Rating: 5 Stars
Genre: Mystery and Suspense
File Size: 1310 KB
In The Girl on the Train, Paula Hawkins masterfully lets the reader into the mind of three women. The protagonist, Rachel is an amnesiac drunk, apologizing for actions that she does not recall or own as her own. After returning from lunch inebriated, she loses her job. To keep face, she continues to ride the train to work. As she rides along, she fantasizes about the people who live in the homes on the road along the track. One day, she sees a woman kiss a man who is not her husband. When that woman is murdered, Rachel feels obligated to tell the police what she saw from the train.
Because of her drunkenness, Rachel’s husband Tom leaves her for Anna, the second woman whose POV provides glimpses into the reality on Blenheim Road, the street by the tracks. Anna is terrified of Rachel and her inability to leave Tom and his new family alone.
Megan is the victim. In her story, she is unsatisfied with life, always wanting to move on.
This book deals with difficult themes: alcoholism, substance abuse blackouts, psychological and physical abuse, infidelity. and deceit. As Rachel tries to unravel the mystery about Megan’s murder, she must determine which of her memories are real or fantasized. There are a lot of red-herrings in the story.
I found the first couple of chapters boring, the ramblings of an alcoholic’s mind. As the story developed, I could not put the book down.
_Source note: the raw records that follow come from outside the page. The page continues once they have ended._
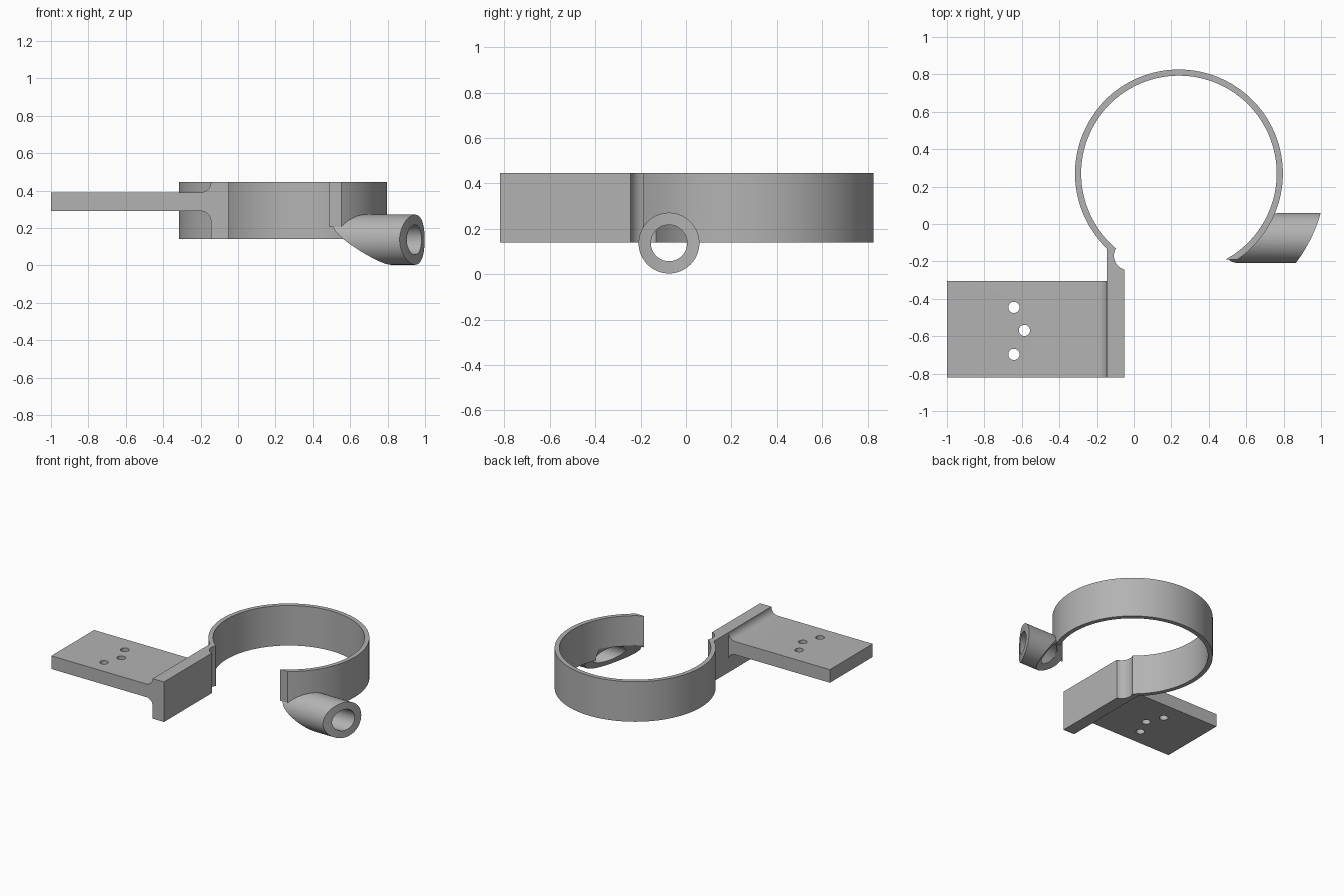
import bpy, bmesh, math
from mathutils import Vector

if "Cube" in bpy.data.objects:
    bpy.data.objects.remove(bpy.data.objects["Cube"], do_unlink=True)

# Single plain grey material
grey = bpy.data.materials.new("plain_grey")
grey.use_nodes = True
GREY = (0.45, 0.45, 0.45, 1)
grey.diffuse_color = GREY
grey.node_tree.nodes["Principled BSDF"].inputs["Base Color"].default_value = GREY

CX, CY = 0.24, 0.27            # ring centre
R_OUT, R_IN = 0.556, 0.523     # ring radii
Z0, Z1 = 0.14, 0.445           # ring bottom and top
TY, TZ = -0.075, 0.137         # socket tube axis


def arc(cx, cy, r, a0, a1, n):
    """Points on an arc, angles in radians, both ends included."""
    return [(cx + r * math.cos(a0 + (a1 - a0) * i / n),
             cy + r * math.sin(a0 + (a1 - a0) * i / n)) for i in range(n + 1)]


def circle(cx, cy, r, n):
    return arc(cx, cy, r, 0, math.tau, n)[:-1]


def finish(name, bm):
    bmesh.ops.recalc_face_normals(bm, faces=bm.faces)
    mesh = bpy.data.meshes.new(name)
    bm.to_mesh(mesh)
    bm.free()
    mesh.materials.append(grey)
    obj = bpy.data.objects.new(name, mesh)
    bpy.context.collection.objects.link(obj)
    return obj


def prism(name, pts, axis, lo, hi):
    """Extrude a 2D outline along the given axis from lo to hi."""
    place = {"x": lambda a, b: (lo, a, b),
             "y": lambda a, b: (a, lo, b),
             "z": lambda a, b: (a, b, lo)}[axis]
    step = Vector([(hi - lo) if k == axis else 0 for k in "xyz"])
    bm = bmesh.new()
    face = bm.faces.new([bm.verts.new(place(a, b)) for a, b in pts])
    ext = bmesh.ops.extrude_face_region(bm, geom=[face])
    verts = [v for v in ext["geom"] if isinstance(v, bmesh.types.BMVert)]
    bmesh.ops.translate(bm, verts=verts, vec=step)
    return finish(name, bm)


def revolve(name, profile, n):
    """Turn a closed (radius, z) profile about the ring axis."""
    bm = bmesh.new()
    rings = []
    for i in range(n):
        a = math.tau * i / n
        rings.append([bm.verts.new((CX + r * math.cos(a), CY + r * math.sin(a), z))
                      for r, z in profile])
    m = len(profile)
    for i in range(n):
        p, q = rings[i], rings[(i + 1) % n]
        for j in range(m):
            k = (j + 1) % m
            bm.faces.new((p[j], q[j], q[k], p[k]))
    return finish(name, bm)


def boolean(obj, cutter, operation):
    """Apply a boolean and remove the cutter."""
    cutter.hide_render = True
    mod = obj.modifiers.new("cut", "BOOLEAN")
    mod.operation, mod.solver, mod.object = operation, "EXACT", cutter
    bpy.context.view_layer.objects.active = obj
    bpy.ops.object.modifier_apply(modifier=mod.name)
    bpy.data.objects.remove(cutter, do_unlink=True)


# Open ring band running into the upright web, with a round relief notch
outer = arc(CX, CY, R_OUT, math.atan2(-0.46, 0.312),
            math.atan2(-0.401, -0.385) + math.tau, 120)
notch = arc(-0.03, -0.17, 0.0765, math.radians(255), math.radians(150), 16)
inner = arc(CX, CY, R_IN, math.atan2(-0.402, -0.335) + math.tau,
            math.atan2(-0.46, 0.249), 120)
band = prism("ring_band_and_web",
             outer + [(-0.145, -0.82), (-0.05, -0.82)] + notch + inner,
             "z", Z0, Z1)
boolean(band, prism("tube_clearance", circle(TY, TZ, 0.134, 64), "x", 0.3, 1.1),
        "DIFFERENCE")

# Socket tube, trimmed by a flared inner surface and a concentric outer one
tube = prism("socket_tube", circle(TY, TZ, 0.134, 64), "x", 0.3, 1.1)
boolean(tube, prism("tube_bore", circle(TY, TZ, 0.08, 48), "x", 0.2, 1.2),
        "DIFFERENCE")
boolean(tube, revolve("tube_trim", [(R_IN, 0.5), (R_IN, 0.22), (0.71, -0.05),
                                    (0.787, -0.05), (0.787, 0.5)], 160),
        "INTERSECT")

# Mounting plate with fillets where it meets the web
F = 0.055
top_fillet = arc(-0.145 - F, 0.39 + F, F, -math.pi / 2, 0, 10)
low_fillet = arc(-0.145 - F, 0.29 - F, F, 0, math.pi / 2, 10)
plate = prism("mounting_plate",
              [(-1.0, 0.29), (-1.0, 0.39)] + top_fillet + low_fillet,
              "y", -0.82, -0.305)
for x, y in [(-0.642, -0.446), (-0.586, -0.569), (-0.642, -0.697)]:
    boolean(plate, prism("screw_hole", circle(x, y, 0.03, 32), "z", 0.2, 0.5),
            "DIFFERENCE")

# Smooth curved walls, keep the edges sharp
for obj in (band, tube, plate):
    bpy.ops.object.select_all(action="DESELECT")
    obj.select_set(True)
    bpy.context.view_layer.objects.active = obj
    bpy.ops.object.shade_smooth_by_angle(angle=math.radians(30))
I loved Ms. Hawkins prose and literary prowess as she weaved the lives of these three women into a gripping tale.